You booted me off Beats with the promise my music would follow me. You know, my music: all the songs, albums, artists, and playlists I’ve spent the past months and years slowly, painstakingly assembling—the part of streaming music that makes it personal. The part I’m paying for. And I can’t find it.
I more than happily went along with you this morning when I updated Beats and was prompted to make the Apple Music switch. Sure, there was Touch ID weirdness. And iCloud weirdness. I can handle that. This isn’t my first time at the Apple rodeo.
But Apple: Where is my music?
Making Nothing Happen
When I open the app, what do I see? Prominently featured: the handful of songs I’ve ever bought from iTunes for various random reasons but never listen to. Plus the U2 album I’ve never figured out how to delete. Funny thing: Because I’ve been a paying streaming customer for years, I don’t pay a la carte to download music! Therefore, you really can’t tell much of anything about my musical tastes based on what I’ve downloaded from iTunes! Oh, but Apple Music, you try!
Right now the people who were already paying you seem like the people you care about the least.
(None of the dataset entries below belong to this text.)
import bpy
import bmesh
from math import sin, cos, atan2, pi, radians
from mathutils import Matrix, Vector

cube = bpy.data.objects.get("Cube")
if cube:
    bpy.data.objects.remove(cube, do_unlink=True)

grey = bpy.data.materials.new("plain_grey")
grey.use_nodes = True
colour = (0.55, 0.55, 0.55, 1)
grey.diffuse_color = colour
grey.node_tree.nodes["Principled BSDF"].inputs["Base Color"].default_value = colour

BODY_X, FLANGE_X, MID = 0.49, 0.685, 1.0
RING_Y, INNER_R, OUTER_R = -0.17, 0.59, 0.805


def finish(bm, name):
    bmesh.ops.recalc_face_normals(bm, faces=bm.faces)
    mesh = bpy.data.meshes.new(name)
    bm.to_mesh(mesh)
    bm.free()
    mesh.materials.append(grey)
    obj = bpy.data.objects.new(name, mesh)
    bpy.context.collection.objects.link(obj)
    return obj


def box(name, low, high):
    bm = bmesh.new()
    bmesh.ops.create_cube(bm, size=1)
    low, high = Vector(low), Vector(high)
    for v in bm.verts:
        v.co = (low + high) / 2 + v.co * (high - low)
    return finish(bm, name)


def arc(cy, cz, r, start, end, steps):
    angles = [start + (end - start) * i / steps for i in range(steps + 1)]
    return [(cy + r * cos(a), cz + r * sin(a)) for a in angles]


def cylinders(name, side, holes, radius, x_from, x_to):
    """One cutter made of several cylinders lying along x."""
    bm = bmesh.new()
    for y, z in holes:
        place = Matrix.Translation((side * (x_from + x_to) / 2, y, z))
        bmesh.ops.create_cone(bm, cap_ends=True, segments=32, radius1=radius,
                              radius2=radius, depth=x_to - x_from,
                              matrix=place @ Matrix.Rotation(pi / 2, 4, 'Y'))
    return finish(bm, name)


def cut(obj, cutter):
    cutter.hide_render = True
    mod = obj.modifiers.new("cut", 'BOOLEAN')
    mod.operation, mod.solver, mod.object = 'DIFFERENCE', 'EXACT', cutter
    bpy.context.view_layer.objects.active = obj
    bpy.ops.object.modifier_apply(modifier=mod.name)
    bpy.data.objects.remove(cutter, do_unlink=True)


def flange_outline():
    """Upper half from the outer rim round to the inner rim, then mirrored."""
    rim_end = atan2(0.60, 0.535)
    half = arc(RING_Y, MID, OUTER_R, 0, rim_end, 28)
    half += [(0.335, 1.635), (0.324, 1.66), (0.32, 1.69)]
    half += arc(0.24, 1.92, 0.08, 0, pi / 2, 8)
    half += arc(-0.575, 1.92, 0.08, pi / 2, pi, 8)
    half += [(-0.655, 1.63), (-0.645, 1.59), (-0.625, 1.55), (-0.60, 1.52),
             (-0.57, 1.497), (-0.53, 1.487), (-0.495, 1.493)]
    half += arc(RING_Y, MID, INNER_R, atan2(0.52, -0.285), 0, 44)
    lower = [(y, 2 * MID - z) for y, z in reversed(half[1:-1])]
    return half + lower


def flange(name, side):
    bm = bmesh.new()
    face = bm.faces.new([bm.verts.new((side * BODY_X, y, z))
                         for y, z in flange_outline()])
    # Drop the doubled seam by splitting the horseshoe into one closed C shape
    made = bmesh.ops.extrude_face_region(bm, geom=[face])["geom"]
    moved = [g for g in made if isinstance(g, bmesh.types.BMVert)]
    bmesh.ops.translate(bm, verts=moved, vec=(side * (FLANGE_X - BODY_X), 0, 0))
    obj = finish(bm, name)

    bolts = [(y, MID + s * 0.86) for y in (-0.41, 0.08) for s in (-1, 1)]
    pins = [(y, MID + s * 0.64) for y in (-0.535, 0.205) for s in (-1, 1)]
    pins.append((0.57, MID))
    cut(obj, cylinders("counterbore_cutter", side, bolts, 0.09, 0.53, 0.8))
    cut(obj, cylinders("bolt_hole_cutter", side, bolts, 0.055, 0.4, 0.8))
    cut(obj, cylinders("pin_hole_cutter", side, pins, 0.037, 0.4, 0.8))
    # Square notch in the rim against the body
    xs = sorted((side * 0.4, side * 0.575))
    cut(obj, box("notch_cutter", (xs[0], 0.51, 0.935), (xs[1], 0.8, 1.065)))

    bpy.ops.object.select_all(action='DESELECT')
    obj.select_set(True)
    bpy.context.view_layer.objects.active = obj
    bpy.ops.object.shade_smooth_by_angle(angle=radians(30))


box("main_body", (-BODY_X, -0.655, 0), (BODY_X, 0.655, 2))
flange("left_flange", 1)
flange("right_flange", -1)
Now I’ve deleted those distractions, and I’m ready to find my music. As in, the extensive library of stuff I actually listen to and care about. The stuff that I’ve curated in Beats, and before that Mog, since I’ve been a paying streaming customer. I don’t mean to brag, but I think I figured out relatively early that this is how we “collect” music now in the era of streaming: Instead of racks of CDs or hard drives full of MP3s, we have collections of bookmarks. And in Apple Music, I can’t find mine.
Oh, sure, buried somewhere in my account settings is a list of artists I’m “following.” These appear to roughy correspond to the musicians whose albums and songs I carefully amassed in my Beats Music library. But what happens when I tap on them? Does music play? Do I go to their artist pages? No. When I tap on them, here’s what happens: nothing.
Right There Waiting for Me
It’s kind of like if you came into my apartment in the late 1990s and dumped all my CDs in a locked plexiglass box. It’s not a perfect metaphor, but so far, this transition has been a far from perfect user experience. All you really needed to do was find a way to bring my music library over from Beats. Just a little design cue that told me all the music I’d spent my time finding and keeping was still there waiting for me. And then, you know, actually have it there waiting for me.
See, I’m the kind of customer you love the most: the lazy Apple customer. I really would rather just use your stuff. I’m not the kind of empowered consumer who’s ready to storm off to Spotify in a huff, just like I’m not seriously weighing whether my next phone should run Android. I’d have to rebuild my library on Spotify from scratch anyway.
But this whole Apple Music thing only works if you get people to pay. And right now the people who were already paying you seem like the people you care about the least.
Digging in the docs, I find what apparently you considered a good-enough answer to the few early-adopter whiners who might actually care enough to ask. “Your recommendations and music library move to Apple Music in the background,” you say. “If you don’t see all of your moved content in Apple Music after 24 hours, contact Apple Support.” Really? That’s the best you can do with $160 billion in cash? If that’s really not enough, I’d happily give you an extra dollar.